Gear Guide: Carbon Fiber or Fiberglass

 A carbon fiber paddle can be a worthwhile investment for experienced paddlers. 

A carbon fiber paddle can be a worthwhile investment for experienced paddlers. 

As we have acknowledged before, the paddle is the most important, but most overlooked piece of paddling gear. Not only is sizing important, but the material paddles are made of is very different.

Let’s first recognize that in the early stages of your paddling experience, the only really important thing is that you are using the right sized paddle for your body. Paddle sizing will not be addressed in this article, but most paddling professionals can help you select the appropriate length of paddle. Most entry-level paddles are made of a fiberglass shaft and some plastic polymer for the paddle blade, but some substitute aluminum for the fiberglass shaft.

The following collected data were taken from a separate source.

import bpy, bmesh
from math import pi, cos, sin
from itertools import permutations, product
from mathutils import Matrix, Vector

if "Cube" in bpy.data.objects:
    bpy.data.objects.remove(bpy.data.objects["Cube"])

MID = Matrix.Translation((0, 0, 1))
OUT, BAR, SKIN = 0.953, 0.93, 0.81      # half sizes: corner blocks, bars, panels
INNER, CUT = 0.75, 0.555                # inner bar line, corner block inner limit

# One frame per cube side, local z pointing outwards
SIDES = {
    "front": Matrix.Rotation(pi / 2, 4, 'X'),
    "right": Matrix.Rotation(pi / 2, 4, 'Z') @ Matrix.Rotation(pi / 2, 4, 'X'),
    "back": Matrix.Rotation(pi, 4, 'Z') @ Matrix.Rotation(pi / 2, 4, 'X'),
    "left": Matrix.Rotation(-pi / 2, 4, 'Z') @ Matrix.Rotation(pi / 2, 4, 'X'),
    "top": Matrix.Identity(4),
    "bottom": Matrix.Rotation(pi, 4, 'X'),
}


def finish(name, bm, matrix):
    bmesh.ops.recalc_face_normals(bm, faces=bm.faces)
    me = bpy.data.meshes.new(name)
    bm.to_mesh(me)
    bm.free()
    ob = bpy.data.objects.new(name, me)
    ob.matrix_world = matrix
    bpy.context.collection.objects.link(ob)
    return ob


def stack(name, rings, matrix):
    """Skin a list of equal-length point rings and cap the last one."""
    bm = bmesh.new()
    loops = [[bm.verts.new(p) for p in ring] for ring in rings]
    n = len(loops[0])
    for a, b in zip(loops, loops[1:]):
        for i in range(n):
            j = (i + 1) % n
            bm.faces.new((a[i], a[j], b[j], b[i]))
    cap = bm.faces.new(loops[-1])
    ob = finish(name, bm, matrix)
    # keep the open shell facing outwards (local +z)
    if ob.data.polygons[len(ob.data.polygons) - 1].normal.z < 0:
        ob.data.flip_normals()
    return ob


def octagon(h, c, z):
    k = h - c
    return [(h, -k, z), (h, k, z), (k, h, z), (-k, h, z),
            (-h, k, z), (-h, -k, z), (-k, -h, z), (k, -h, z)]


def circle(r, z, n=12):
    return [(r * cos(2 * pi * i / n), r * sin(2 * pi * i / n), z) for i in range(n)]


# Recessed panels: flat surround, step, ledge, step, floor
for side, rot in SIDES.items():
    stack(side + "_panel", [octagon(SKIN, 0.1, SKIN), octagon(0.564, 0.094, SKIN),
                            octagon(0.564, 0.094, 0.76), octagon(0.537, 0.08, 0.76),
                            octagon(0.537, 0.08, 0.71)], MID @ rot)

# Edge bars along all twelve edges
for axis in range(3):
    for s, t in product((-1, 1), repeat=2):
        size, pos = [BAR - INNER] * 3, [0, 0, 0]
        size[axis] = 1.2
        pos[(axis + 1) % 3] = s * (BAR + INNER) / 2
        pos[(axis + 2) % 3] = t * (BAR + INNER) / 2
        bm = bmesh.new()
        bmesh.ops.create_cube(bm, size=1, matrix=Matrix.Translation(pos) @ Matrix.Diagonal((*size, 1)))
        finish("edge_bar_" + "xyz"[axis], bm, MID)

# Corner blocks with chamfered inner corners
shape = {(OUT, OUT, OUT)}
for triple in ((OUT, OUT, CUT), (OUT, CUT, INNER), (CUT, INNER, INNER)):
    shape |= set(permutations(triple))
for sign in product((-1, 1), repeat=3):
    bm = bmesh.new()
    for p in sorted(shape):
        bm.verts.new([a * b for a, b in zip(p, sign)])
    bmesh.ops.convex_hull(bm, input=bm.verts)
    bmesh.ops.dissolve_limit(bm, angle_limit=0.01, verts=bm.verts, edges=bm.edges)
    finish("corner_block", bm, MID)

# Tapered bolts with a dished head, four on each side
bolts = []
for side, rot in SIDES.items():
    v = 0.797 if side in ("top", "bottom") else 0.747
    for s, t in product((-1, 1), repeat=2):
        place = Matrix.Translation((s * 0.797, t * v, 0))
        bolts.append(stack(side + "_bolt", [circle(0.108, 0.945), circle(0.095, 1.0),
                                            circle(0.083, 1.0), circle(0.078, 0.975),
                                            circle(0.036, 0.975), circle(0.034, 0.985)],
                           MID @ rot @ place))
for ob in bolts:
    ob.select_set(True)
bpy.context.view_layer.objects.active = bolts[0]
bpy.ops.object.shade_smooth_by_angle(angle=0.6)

Today, we are talking about your second paddle. Once you become more serious about paddling, and have some experience under your belt, you will find that your experience is enhanced with a better paddle. When you feel like your skills have moved beyond your entry-level gear, investment in a paddle probably makes more sense than buying a new board or boat. It is cheaper, and a good paddle will last for years.

For more advanced paddlers, a consistent question is carbon fiber or fiberglass. Carbon fiber is much lighter than fiberglass – and much more expensive. Lighter means that we spend less energy holding and moving the paddle, and over a long paddle, that can add up. But more importantly, carbon fiber bends less than fiberglass, so more of your effort translates into movement of the craft, rather than bending the paddle shaft. Recall that one of our goals as paddlers is to maintain efficiency of paddle strokes. To make every stroke count, the rigidity of the paddle shaft makes a big difference.

To those who may have injuries or chronic (especially shoulder) issues, a potential downside to carbon fiber is its rigidity. Some people may need the paddle to absorb some energy to protect sensitive shoulder joints, but for most of us, we can use the rigidity of carbon to get more board or boat movement per paddle stroke.

Unless you know you have shoulder issues, our suggestion is to move to a good carbon fiber paddle. You will be amazed by how much it improves your time on the water.

Ocean Tribe Paddlers is a club hosted by Sanibel Sea School that helps the SWFL paddling community better explore, enjoy, and understand the ocean. Visit oceantribepaddlers.org or follow us on Facebook to learn more.